It was not until Cait instructed us to bring a legal action that she found that she had been involved in a ‘sector-based work academy’, as opposed to ‘work experience’, or the ‘work programme’, or a ‘Mandatory Work Activity Scheme’, or the ‘Community Action Programme’ (CAP). She then realised she was perhaps one of the lucky ones – Public Interest Lawyers acts for another individual who has been required to undertake a full six months’ unpaid work under the CAP.
With youth unemployment figures at their highest level in 17 years, the Government faces a monumental challenge in getting people back to work. In addressing that crisis, it has chosen to import the same model of ‘Workfare’ attempted previously in the United States. Before setting up the array of schemes that Public Interest Lawyers is now challenging, the Department for Work and Pensions commissioned expert research that examined Workfare in the USA, Canada and Australia. Two of its main conclusions ought to have put the brakes on the political temptation to get the proles working, pay or no pay:
‘There is little evidence that workfare increases the likelihood of finding work. It can even reduce employment chances by limiting the time available for job search and by failing to provide the skills and experience valued by employers’; and ‘Workfare is least effective in getting people into jobs in weak labour markets where unemployment is high.’
Yet, the Secretary of State for Work and Pensions has created the UK’s own Workfare programme in the weakest labour market since 1996, without the required prescription of what the schemes entail or those to whom they apply, either within the Regulations or any published policy. As such, he has arguably exceeded his powers under the Jobseekers Act 1995, granting near omnipotence to the Jobcentre Plus adviser, who is henceforth empowered to determine what is good for the Jobseeker, even if it means what is arguably ‘forced or compulsory labour’ under the European Convention on Human Rights.
Notwithstanding the lack of clear criteria or guidance, what we do know is that these schemes are not for the maligned ‘somethingfor- nothing’ generation of unemployed not complying with their jobseeking conditions – the DWP is clear that such individuals must continue to receive the appropriate sanction of JSA withdrawal and are ineligible for these schemes. Yet, no one seems to have told the Employment Minister this: ‘It is a nonsense to suggest we should just be leaving them on benefits without making a real effort to find work.’

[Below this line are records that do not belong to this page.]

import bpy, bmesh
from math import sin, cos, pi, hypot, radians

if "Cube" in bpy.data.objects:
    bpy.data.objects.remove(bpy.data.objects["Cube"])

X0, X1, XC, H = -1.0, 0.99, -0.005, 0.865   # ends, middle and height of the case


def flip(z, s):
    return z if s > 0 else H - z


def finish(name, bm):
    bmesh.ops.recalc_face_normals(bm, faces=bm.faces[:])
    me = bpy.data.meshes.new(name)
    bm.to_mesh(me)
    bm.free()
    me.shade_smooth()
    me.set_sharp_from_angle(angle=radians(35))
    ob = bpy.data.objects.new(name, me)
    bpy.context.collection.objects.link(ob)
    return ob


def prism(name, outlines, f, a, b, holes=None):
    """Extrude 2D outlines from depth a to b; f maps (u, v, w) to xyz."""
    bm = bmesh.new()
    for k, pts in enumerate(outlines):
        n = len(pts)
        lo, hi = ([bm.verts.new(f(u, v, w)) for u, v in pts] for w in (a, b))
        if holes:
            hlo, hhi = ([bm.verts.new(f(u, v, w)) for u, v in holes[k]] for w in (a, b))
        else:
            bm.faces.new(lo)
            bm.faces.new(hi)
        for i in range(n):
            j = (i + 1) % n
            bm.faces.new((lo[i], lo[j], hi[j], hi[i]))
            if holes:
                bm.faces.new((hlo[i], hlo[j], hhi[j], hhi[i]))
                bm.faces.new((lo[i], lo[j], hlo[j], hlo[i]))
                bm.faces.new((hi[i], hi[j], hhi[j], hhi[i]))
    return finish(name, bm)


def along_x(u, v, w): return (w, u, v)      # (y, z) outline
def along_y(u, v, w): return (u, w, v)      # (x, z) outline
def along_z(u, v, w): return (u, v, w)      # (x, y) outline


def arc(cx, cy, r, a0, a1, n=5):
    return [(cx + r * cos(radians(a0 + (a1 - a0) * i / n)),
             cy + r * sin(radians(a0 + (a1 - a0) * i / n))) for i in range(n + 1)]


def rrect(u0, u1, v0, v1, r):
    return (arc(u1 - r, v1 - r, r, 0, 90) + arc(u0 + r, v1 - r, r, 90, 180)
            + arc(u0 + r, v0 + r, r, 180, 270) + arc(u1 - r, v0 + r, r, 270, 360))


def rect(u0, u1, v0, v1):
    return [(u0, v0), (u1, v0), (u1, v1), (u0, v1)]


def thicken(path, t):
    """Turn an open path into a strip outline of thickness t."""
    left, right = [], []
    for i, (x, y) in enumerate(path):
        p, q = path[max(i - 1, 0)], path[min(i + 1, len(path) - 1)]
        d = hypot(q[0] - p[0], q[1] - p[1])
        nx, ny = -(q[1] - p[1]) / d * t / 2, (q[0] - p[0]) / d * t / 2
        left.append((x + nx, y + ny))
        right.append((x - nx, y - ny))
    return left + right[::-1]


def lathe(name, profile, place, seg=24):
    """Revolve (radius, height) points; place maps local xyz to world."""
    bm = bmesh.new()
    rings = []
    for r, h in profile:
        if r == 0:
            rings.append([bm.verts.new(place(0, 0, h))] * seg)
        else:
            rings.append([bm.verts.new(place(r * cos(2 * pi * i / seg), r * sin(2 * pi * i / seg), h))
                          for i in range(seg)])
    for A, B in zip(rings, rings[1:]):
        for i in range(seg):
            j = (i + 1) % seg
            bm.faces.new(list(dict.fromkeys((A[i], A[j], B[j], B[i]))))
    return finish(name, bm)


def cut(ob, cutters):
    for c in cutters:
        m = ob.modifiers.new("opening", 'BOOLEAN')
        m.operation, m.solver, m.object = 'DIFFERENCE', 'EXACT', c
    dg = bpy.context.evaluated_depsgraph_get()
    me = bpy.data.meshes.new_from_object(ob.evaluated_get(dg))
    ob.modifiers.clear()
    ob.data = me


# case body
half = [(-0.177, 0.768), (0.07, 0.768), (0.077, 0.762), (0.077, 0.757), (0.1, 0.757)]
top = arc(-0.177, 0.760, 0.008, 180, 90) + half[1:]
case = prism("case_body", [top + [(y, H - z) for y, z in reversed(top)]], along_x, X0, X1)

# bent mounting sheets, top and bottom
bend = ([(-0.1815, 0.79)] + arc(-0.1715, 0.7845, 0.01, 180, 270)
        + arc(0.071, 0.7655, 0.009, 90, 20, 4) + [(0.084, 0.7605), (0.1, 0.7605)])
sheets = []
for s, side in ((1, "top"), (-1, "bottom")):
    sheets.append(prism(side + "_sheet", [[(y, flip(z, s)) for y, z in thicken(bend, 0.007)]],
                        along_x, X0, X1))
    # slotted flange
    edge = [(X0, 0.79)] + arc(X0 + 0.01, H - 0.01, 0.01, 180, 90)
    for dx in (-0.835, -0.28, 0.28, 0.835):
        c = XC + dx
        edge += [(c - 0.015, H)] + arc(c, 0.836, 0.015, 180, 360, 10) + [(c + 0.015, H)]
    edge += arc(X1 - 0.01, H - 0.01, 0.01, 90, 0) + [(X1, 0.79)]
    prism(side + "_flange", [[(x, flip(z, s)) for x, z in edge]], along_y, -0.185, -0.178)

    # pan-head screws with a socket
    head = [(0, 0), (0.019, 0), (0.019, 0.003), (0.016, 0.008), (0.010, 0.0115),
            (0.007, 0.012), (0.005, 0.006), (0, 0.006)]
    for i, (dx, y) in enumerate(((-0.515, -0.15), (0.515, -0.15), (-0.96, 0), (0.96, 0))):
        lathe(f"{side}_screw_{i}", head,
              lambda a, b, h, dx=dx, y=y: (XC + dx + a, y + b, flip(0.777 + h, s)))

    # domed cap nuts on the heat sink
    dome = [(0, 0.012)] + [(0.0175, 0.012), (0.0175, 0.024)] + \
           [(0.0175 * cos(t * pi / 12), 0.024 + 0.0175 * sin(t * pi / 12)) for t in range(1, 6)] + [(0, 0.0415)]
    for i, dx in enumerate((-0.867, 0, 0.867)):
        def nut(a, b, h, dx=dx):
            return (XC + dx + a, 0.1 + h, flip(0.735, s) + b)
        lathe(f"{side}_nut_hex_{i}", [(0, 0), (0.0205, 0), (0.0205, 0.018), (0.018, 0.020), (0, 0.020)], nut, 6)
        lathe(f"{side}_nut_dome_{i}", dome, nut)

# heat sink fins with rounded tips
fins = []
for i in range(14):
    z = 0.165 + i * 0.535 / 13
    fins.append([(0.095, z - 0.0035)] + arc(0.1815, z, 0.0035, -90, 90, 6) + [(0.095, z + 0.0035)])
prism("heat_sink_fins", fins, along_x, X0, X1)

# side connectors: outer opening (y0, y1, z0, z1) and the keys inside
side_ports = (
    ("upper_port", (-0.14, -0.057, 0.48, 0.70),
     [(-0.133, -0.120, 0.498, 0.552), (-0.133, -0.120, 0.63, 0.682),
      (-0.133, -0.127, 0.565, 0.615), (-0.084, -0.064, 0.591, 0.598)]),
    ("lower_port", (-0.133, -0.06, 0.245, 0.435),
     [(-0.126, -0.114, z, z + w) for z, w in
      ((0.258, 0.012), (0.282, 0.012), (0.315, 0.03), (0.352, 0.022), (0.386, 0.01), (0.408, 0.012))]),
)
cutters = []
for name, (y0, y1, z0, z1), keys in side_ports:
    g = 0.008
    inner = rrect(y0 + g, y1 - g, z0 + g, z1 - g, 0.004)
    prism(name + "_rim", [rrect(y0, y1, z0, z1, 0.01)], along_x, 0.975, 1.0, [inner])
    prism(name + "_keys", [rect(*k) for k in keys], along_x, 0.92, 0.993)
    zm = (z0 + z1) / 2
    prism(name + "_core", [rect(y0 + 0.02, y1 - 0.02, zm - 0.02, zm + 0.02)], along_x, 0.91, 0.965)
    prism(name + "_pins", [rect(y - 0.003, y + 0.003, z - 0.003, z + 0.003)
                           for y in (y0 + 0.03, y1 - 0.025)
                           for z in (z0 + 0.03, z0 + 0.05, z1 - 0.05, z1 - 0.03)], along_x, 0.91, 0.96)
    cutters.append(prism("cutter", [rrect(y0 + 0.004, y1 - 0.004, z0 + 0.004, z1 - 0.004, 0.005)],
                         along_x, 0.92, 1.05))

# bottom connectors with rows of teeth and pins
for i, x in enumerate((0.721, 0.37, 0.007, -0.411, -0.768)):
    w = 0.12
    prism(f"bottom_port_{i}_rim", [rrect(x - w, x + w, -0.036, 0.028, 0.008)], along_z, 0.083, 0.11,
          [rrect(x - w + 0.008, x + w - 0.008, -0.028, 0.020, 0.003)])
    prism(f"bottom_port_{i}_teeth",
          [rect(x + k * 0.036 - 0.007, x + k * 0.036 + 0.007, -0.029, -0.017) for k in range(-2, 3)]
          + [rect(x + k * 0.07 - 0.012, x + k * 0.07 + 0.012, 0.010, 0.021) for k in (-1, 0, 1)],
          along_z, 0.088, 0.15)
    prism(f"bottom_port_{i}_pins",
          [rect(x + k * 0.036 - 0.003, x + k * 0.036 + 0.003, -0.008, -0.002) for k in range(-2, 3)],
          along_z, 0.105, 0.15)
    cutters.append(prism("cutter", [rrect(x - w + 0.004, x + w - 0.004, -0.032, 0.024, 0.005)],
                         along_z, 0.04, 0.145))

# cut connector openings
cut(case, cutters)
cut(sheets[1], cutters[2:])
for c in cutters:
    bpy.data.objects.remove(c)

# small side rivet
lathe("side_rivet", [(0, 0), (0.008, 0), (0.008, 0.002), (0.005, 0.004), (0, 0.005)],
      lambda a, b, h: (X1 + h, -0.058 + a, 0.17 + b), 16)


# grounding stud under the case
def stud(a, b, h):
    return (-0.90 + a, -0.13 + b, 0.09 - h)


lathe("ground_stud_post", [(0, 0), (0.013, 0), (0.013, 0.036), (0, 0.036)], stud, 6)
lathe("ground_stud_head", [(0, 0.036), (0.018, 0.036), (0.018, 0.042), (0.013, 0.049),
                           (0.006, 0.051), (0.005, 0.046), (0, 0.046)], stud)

In fact, Cait would welcome paid work at Poundland or anywhere else that would afford her the luxury of living off more than £53 per week. Her experience, however, suggests that coercive schemes that require people to carry out work over which they have no choice and for which they are not remunerated is unlikely to bring an end to their unemployment.
Cait Reilly hopes to make the Government think again and work with young unemployed people, who perhaps ought to be seen as victims rather than culprits of the financial crisis. An approach that instead empowers and equips them, tailored to draw upon their skills and plug their skills gaps, might ensure that they not only enter the paid job market but stay there.
Jim Duffy is a Solicitor at Public Interest Lawyers